In making the announcement of today’s special recognition, United States Attorney for the Eastern District of Wisconsin James L. Santelle commented: “In early August of 2014, on the second anniversary of the hate crimes violence at the Sikh Gurdwara in Oak Creek, our community gathered to recognize the supreme heroism and stellar law enforcement professionalism of Lieutenant Brian Murphy and Officer Savan “Sam” Lenda, both of the Oak Creek Police Department, by conferring on them the Attorney General’s Law Enforcement Congressional Badges of Bravery.
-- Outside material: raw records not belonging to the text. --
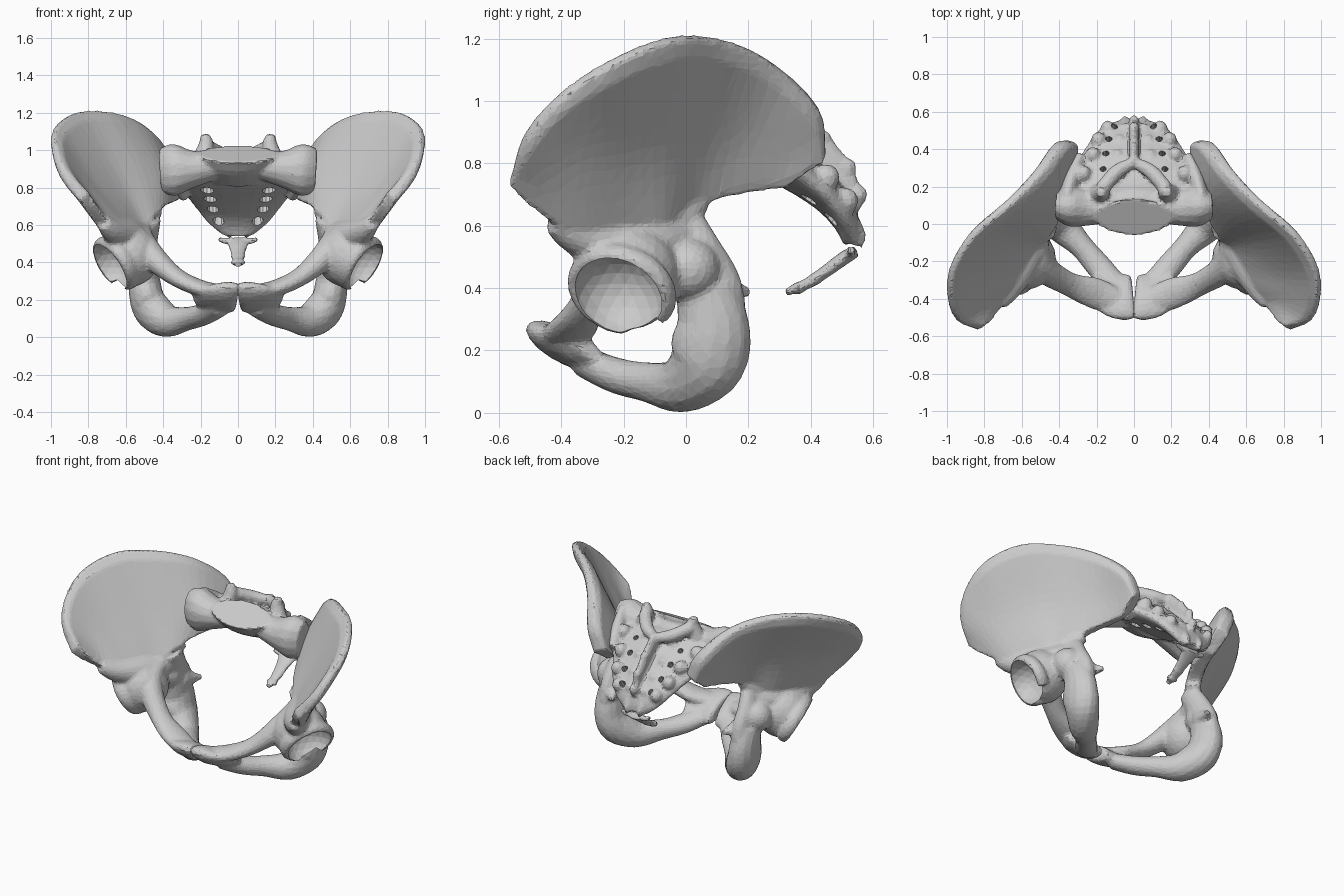
import bpy, bmesh, math
from mathutils import Vector, Matrix


def spline(pts, steps):
    """Catmull-Rom through tuples of any length (position + radii)."""
    p = [Vector(q) for q in pts]
    p = [2 * p[0] - p[1]] + p + [2 * p[-1] - p[-2]]
    out = []
    for i in range(1, len(p) - 2):
        a, b, c, d = p[i - 1:i + 3]
        for k in range(steps):
            t = k / steps
            out.append(0.5 * (2 * b + (c - a) * t + (2 * a - 5 * b + 4 * c - d) * t * t
                              + (3 * b - a - 3 * c + d) * t ** 3))
    return out + [p[-2]]


def loft(bm, rings):
    vs = [[bm.verts.new(v) for v in r] for r in rings]
    n = len(vs[0])
    for a, b in zip(vs, vs[1:]):
        for j in range(n):
            bm.faces.new((a[j], a[(j + 1) % n], b[(j + 1) % n], b[j]))
    for cap in (vs[0][::-1], vs[-1]):
        mid = bm.verts.new(sum((v.co for v in cap), Vector()) / n)
        for j in range(n):
            bm.faces.new((cap[j], cap[(j + 1) % n], mid))


def tube(bm, pts, ref=(1, 0, 0), steps=4, sides=14):
    """Elliptical tube; pts are (x, y, z, radius along ref, other radius)."""
    pts = [q if len(q) == 5 else (*q, q[3]) for q in pts]
    s = spline(pts, steps)
    pos = [Vector(q[:3]) for q in s]
    rings = []
    for i, q in enumerate(s):
        t = (pos[min(i + 1, len(pos) - 1)] - pos[max(i - 1, 0)]).normalized()
        r = Vector(ref)
        a = (r - r.dot(t) * t).normalized()
        b = t.cross(a)
        rings.append([pos[i] + a * q[3] * math.cos(w) + b * q[4] * math.sin(w)
                      for w in (math.tau * k / sides for k in range(sides))])
    loft(bm, rings)


def ball(bm, c, r, scale=(1, 1, 1)):
    m = Matrix.Translation(c) @ Matrix.Diagonal((*scale, 1))
    bmesh.ops.create_icosphere(bm, subdivisions=3, radius=r, matrix=m)


def make(bm, name):
    bmesh.ops.recalc_face_normals(bm, faces=bm.faces[:])
    me = bpy.data.meshes.new(name)
    bm.to_mesh(me)
    bm.free()
    ob = bpy.data.objects.new(name, me)
    bpy.context.collection.objects.link(ob)
    return ob


def fuse(ob, voxel, ratio, cutter=None, mirror=False, smooth=4):
    """Merge the overlapping shells into one bone, carve it, then facet it."""
    m = ob.modifiers.new("fuse", 'REMESH')
    m.mode, m.voxel_size = 'VOXEL', voxel
    m = ob.modifiers.new("soften", 'SMOOTH')
    m.factor, m.iterations = 0.5, smooth
    if cutter:
        m = ob.modifiers.new("carve", 'BOOLEAN')
        m.operation, m.object = 'DIFFERENCE', cutter
        cutter.hide_render = True
        cutter.hide_set(True)
    m = ob.modifiers.new("facets", 'DECIMATE')
    m.ratio = ratio
    if mirror:
        m = ob.modifiers.new("mirror", 'MIRROR')
        m.use_mirror_merge = False


# ---- hip bone (right half, mirrored) ----
bm = bmesh.new()
# iliac blade: crest, middle and base lines, each point with half thickness
crest = [(.82, -.56, .755, .035), (.935, -.52, .88, .035), (.985, -.41, 1.01, .034),
         (.975, -.24, 1.125, .036), (.86, -.05, 1.20, .038), (.675, .11, 1.195, .04),
         (.52, .27, 1.125, .045), (.405, .425, .975, .05), (.335, .445, .83, .045)]
middle = [(.79, -.525, .70, .035), (.82, -.44, .75, .032), (.835, -.36, .82, .03),
          (.78, -.24, .84, .026), (.67, -.08, .87, .026), (.53, .05, .88, .038),
          (.435, .17, .88, .05), (.37, .30, .84, .05), (.335, .38, .78, .045)]
base = [(.735, -.44, .62, .03), (.71, -.39, .60, .04), (.67, -.32, .59, .05),
        (.61, -.22, .58, .05), (.54, -.10, .58, .05), (.47, -.03, .63, .045),
        (.42, .07, .69, .045), (.37, .19, .715, .04), (.335, .31, .73, .035)]
rows = [spline(q, 6) for q in zip(*(spline(c, 4) for c in (crest, middle, base)))]
rings = []
for i, row in enumerate(rows):
    up, dn = [], []
    for j, q in enumerate(row):
        du = rows[min(i + 1, len(rows) - 1)][j] - rows[max(i - 1, 0)][j]
        dv = row[min(j + 1, len(row) - 1)] - row[max(j - 1, 0)]
        n = Vector(du[:3]).cross(Vector(dv[:3])).normalized() * q[3] * (.5 if j == 0 else 1)
        up.append(Vector(q[:3]) + n)
        dn.append(Vector(q[:3]) - n)
    rings.append(up + dn[::-1])
loft(bm, rings)
# thick bar over the socket, from front lower spine to the notch
tube(bm, [(.72, -.425, .615, .04), (.67, -.35, .57, .065), (.60, -.22, .54, .09),
          (.535, -.09, .54, .085), (.48, .0, .58, .05)], (0, 0, 1))
# pelvic brim and upper pubic ramus
tube(bm, [(.44, .04, .68, .045), (.51, -.06, .59, .05), (.495, -.22, .475, .075),
          (.35, -.32, .335, .052, .065), (.21, -.37, .265, .045, .085),
          (.08, -.42, .235, .045, .07)], (0, 0, 1))
# flat pubic body beside the midline
tube(bm, [(.004, -.395, .218, .12, .04), (.04, -.395, .218, .135, .055),
          (.11, -.375, .205, .135, .05), (.175, -.345, .20, .11, .042),
          (.225, -.32, .215, .06, .03)], (0, .87, -.48), 3, 18)
# column behind the socket, ischium and lower ramus
tube(bm, [(.46, -.03, .64, .05, .07), (.49, .03, .51, .06, .09), (.49, .075, .39, .065, .11),
          (.50, .085, .24, .08, .11)])
ball(bm, (.53, .01, .46), .1)
tube(bm, [(.51, .06, .40, .07, .09), (.50, .085, .30, .085, .115), (.49, .08, .22, .092, .13),
          (.46, .06, .15, .1, .12), (.38, -.02, .088, .09, .09), (.28, -.12, .098, .065, .065),
          (.19, -.225, .12, .07, .058), (.10, -.33, .165, .07, .05)])
# ischial spine
tube(bm, [(.47, .08, .41, .06), (.44, .15, .395, .035), (.41, .205, .385, .014)])
# socket body and open rim
axis = Vector((.75, -.33, -.5)).normalized()
hub = Vector((.655, -.205, .395))
ball(bm, (.585, -.185, .435), .168)
u = axis.cross((0, 1, 0)).normalized()
v = axis.cross(u)
low = (Vector((0, .35, -1)) - axis * axis.dot((0, .35, -1))).normalized()
start = math.atan2(low.dot(v), low.dot(u))
arc = [hub + .138 * u * math.cos(w) + .158 * v * math.sin(w)
       for w in (start + .45 + k * (math.tau - .9) / 14 for k in range(15))]
tube(bm, [(*p, .04, .026) for p in arc], axis, 2, 10)
hip = make(bm, "hip_bones")
bm = bmesh.new()
ball(bm, hub + axis * .04, .142, (1, 1.06, 1))
fuse(hip, .0125, .15, make(bm, "socket_cutter"), True)

# ---- sacrum ----
bm = bmesh.new()
# main wedge and the top vertebral body
tube(bm, [(0, .11, .90, .34, .06), (0, .2, .87, .375, .085), (0, .3, .815, .325, .08),
          (0, .39, .75, .27, .065), (0, .465, .685, .22, .055), (0, .515, .61, .16, .042),
          (0, .535, .545, .08, .03)], sides=24)
tube(bm, [(0, .035, .98, .215, .11), (0, .065, .93, .185, .09), (0, .16, .87, .19, .08)], sides=24)
for s in (-1, 1):
    # wing, its rear edge, joint process, arch
    tube(bm, [(s * .1, .09, .92, .07, .08), (s * .24, .09, .90, .10, .1),
              (s * .34, .095, .895, .14, .11), (s * .415, .10, .89, .12, .075)], (0, 0, 1))
    tube(bm, [(s * .36, .12, .90, .05, .13), (s * .33, .23, .86, .05, .1),
              (s * .285, .34, .79, .04, .08)])
    tube(bm, [(s * .19, .16, .95, .055), (s * .17, .17, 1.03, .042), (s * .18, .17, 1.085, .025)])
    tube(bm, [(s * .17, .19, 1.02, .04), (s * .09, .28, .98, .04), (0, .33, .96, .03)], (0, 0, 1))
    # low bumps down the back, lower horn
    for x, y, z in ((.27, .27, .91), (.22, .37, .835), (.19, .45, .755), (.14, .51, .68)):
        ball(bm, (s * x, y, z), .04, (1, 1.1, 1.1))
        ball(bm, (s * x * .4, y - .005, z), .034)
    tube(bm, [(s * .05, .53, .62, .025), (s * .05, .56, .57, .018), (s * .045, .555, .53, .012)])
# spine ridge along the back
tube(bm, [(0, .32, .95, .026, .06), (0, .43, .85, .026, .05), (0, .51, .75, .024, .04),
          (0, .54, .65, .022, .028)])
for y, z in ((.34, .965), (.435, .875), (.515, .785), (.55, .70)):
    ball(bm, (0, y, z), .034, (.8, 1, 1))
sacrum = make(bm, "sacrum")
# paired nerve holes
bm = bmesh.new()
tilt = Vector((0, .6, .8)).to_track_quat('Z', 'Y').to_matrix().to_4x4()
for x, y, z in ((.165, .25, .845), (.15, .34, .79), (.135, .42, .72), (.105, .485, .65)):
    for s in (-1, 1):
        bmesh.ops.create_cone(bm, cap_ends=True, segments=10, radius1=.042, radius2=.010,
                              depth=.26, matrix=Matrix.Translation((s * x, y, z)) @ tilt)
fuse(sacrum, .0115, .22, make(bm, "nerve_hole_cutter"), smooth=5)

# ---- coccyx ----
bm = bmesh.new()
tube(bm, [(0, .545, .52, .06, .02), (0, .505, .495, .055, .022), (0, .45, .455, .04, .02),
          (0, .39, .415, .032, .018), (0, .32, .386, .018, .012)])
for s in (-1, 1):
    tube(bm, [(s * .03, .53, .515, .02), (s * .07, .53, .515, .016), (s * .105, .53, .525, .012)],
         (0, 0, 1))
for y, z in ((.475, .475), (.415, .43), (.36, .40)):
    ball(bm, (0, y, z), .026, (1.5, .8, .8))
fuse(make(bm, "coccyx"), .009, .4, smooth=2)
In the 30 months since their selfless actions saved lives among the Sikh Congregation and confirmed for the world the commitment of all law enforcement to peace, understanding, engagement, and diversity, we continue to benefit from their service and its legacy—along with the critically important involvement of many other local, state, and federal officers who promote daily our safety and security. All of us in the Eastern District of Wisconsin join the Vice President and the Attorney General in again commending Brian and Sam and all of their colleagues for their valor.
Santelle continued: “In the wake of the most serious, life-sacrificing civil rights-related hate crime since the Sixteenth Street Baptist Church Bombing of September of 1963, we acknowledge today and always the abiding life, spirit, vision, and mission of our Sikh colleagues here in Eastern Wisconsin and across our nation. In the midst of this tragedy and in the 900 days that have passed since then, our Sikh colleagues have been steadfast in their courage, their industry, their service, and their partnership with people of all faiths and heritages in promoting the very best of what America is and always will be.”
In specific reference to the Medal of Valor recipients, Attorney General Holder added: “These are all exceptional individuals. Every one of them deserves our deepest gratitude and boundless respect. Yet even among the outstanding field of public servants who perform these critical responsibilities, day in and day out – in communities across the country – there are some who stand out. And today, with these prestigious medals, we recognize these exceptional few for extraordinary valor – above and beyond the call of duty.”
The Public Safety Officer Medal of Valor, authorized by the Public Safety Officer Medal of Valor Act of 2001, is the highest national award for valor presented to a public safety officer. The medal is awarded to public safety officers who have exhibited exceptional courage, regardless of personal safety, in the attempt to save or protect human life. Including today’s awardees, a total of 95 medals have been presented since the first recipients were honored in 2003.
The Medal of Valor is awarded by the President of the United States, or his designee, to public safety officers cited by the Attorney General. Public safety officers are nominated by the chiefs or directors of their employing agencies and recommended by the Medal of Valor Review Board. The Attorney General has designated the United States Department of Justice’s Office of Justice Programs (OJP) to serve as the federal point of contact for the Public Safety Medal of Valor.
More information about the award, the Medal of Valor Review Board members, and the nomination process is available at www.ojp.usdoj.gov/medalofvalor.